▸ **What the task requires**:
Print the line that has "teeth += [(0.945, 1.1), (0.62, 1.1)]" in it, then every remaining line of the data, exactly and without anything extra.

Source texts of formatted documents
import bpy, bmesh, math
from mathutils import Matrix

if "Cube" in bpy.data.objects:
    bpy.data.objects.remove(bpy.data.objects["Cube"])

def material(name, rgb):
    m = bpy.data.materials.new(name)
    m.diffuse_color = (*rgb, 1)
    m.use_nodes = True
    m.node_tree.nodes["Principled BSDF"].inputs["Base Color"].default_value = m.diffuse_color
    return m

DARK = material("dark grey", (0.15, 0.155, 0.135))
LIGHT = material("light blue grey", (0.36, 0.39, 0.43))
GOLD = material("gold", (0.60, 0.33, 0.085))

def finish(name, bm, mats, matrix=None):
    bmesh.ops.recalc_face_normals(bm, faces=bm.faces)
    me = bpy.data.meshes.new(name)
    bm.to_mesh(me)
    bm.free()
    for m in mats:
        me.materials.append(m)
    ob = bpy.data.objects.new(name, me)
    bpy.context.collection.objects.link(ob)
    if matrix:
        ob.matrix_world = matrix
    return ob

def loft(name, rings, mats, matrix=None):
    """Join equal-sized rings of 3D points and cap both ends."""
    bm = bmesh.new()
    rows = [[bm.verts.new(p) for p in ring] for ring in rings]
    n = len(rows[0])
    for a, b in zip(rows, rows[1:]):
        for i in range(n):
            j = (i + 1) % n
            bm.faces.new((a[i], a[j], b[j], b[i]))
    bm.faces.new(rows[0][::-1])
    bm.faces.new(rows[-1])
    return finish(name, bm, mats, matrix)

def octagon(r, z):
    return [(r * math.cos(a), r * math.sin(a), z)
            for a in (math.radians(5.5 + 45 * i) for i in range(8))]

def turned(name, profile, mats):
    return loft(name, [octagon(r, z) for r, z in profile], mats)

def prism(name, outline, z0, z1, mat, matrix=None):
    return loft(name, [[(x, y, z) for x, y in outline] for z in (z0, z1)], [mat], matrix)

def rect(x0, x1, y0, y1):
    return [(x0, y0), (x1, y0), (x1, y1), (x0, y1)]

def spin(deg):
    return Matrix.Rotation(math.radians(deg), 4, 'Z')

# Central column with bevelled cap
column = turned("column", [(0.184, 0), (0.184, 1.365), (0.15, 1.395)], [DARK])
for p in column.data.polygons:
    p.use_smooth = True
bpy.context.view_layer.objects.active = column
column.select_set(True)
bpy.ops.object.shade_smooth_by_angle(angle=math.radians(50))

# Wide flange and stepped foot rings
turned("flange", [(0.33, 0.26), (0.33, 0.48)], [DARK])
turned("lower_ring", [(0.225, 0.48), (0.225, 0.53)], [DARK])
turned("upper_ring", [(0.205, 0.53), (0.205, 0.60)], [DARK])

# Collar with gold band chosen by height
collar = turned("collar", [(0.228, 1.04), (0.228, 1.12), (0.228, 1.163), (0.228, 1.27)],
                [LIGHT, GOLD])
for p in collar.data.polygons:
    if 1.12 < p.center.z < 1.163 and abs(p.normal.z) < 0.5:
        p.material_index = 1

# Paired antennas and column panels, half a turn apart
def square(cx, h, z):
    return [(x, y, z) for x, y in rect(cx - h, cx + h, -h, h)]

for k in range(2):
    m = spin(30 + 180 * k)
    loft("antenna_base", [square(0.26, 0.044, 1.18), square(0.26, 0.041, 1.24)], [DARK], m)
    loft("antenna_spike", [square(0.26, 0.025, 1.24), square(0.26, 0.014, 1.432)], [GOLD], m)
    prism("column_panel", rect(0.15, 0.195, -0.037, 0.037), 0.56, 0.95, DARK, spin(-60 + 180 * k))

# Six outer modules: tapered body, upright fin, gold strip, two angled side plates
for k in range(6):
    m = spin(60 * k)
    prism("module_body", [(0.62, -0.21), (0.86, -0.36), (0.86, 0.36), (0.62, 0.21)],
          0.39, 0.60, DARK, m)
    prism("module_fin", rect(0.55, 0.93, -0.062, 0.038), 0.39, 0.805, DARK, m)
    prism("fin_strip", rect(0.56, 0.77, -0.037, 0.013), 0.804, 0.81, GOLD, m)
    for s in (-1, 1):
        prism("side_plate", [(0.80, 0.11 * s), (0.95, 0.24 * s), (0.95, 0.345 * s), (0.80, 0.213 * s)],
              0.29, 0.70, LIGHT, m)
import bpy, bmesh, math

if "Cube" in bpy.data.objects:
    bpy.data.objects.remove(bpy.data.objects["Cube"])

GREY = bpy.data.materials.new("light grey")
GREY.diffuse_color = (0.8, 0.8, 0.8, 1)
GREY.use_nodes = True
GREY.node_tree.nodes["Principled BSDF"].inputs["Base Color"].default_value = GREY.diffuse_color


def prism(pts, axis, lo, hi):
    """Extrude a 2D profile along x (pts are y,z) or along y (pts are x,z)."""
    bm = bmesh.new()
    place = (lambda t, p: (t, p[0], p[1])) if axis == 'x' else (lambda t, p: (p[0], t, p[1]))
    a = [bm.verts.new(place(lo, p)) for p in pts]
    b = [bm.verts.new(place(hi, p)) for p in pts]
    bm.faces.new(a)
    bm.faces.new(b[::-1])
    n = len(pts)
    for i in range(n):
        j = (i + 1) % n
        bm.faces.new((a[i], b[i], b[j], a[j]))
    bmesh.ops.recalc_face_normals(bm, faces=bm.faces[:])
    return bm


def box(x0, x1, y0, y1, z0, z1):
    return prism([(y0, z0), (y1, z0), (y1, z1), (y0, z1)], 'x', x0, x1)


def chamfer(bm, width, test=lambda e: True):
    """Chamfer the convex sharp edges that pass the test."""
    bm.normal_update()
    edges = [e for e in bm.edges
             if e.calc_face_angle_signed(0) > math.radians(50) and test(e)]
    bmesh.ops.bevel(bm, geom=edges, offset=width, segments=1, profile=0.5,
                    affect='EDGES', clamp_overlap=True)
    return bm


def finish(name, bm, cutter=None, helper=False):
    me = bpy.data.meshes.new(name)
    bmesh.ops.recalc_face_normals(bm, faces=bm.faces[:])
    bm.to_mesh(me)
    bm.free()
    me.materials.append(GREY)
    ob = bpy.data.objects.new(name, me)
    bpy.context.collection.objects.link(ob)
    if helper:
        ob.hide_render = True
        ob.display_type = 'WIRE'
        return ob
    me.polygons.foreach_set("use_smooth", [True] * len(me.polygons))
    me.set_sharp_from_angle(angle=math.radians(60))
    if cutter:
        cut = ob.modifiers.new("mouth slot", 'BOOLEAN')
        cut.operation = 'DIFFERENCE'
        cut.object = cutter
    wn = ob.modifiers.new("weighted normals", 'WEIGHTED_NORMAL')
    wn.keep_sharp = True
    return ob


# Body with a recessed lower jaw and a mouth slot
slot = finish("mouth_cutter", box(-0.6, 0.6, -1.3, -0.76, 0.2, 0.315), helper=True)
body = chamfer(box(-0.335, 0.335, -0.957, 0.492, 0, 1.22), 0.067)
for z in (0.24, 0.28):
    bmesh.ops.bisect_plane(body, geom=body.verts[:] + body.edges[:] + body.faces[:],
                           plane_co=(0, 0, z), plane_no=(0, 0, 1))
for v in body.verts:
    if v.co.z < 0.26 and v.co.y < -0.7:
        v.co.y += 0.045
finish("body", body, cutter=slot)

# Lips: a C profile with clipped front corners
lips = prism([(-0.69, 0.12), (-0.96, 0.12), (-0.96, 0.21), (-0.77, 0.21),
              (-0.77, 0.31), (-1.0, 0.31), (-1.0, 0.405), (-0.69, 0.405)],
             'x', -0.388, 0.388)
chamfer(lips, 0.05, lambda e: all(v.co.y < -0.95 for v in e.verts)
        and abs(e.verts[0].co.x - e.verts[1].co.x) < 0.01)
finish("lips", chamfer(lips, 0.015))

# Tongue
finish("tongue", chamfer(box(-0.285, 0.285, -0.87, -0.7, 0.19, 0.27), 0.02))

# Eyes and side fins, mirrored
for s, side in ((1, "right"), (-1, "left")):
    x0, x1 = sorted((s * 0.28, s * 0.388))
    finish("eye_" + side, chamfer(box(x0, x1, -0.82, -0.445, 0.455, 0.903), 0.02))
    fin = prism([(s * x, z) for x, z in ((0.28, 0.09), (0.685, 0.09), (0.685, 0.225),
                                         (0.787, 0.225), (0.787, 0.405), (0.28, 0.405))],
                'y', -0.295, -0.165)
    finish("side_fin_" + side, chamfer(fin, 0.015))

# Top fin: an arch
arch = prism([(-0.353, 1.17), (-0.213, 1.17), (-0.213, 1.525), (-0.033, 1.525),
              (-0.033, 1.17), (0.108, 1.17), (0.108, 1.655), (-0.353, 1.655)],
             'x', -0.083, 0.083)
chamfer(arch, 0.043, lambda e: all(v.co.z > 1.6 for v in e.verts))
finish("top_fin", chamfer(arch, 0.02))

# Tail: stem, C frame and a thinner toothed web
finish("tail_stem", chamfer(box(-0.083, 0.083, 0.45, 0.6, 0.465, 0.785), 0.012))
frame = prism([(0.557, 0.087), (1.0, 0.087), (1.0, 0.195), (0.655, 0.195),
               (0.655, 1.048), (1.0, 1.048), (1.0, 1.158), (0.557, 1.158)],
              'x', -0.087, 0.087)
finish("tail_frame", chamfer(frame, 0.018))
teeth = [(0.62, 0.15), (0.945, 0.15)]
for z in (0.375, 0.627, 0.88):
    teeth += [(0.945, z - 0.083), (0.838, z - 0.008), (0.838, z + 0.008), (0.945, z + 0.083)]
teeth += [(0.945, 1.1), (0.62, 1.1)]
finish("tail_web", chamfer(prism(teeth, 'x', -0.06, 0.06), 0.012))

▸ **Solution below**:
teeth += [(0.945, 1.1), (0.62, 1.1)]
finish("tail_web", chamfer(prism(teeth, 'x', -0.06, 0.06), 0.012))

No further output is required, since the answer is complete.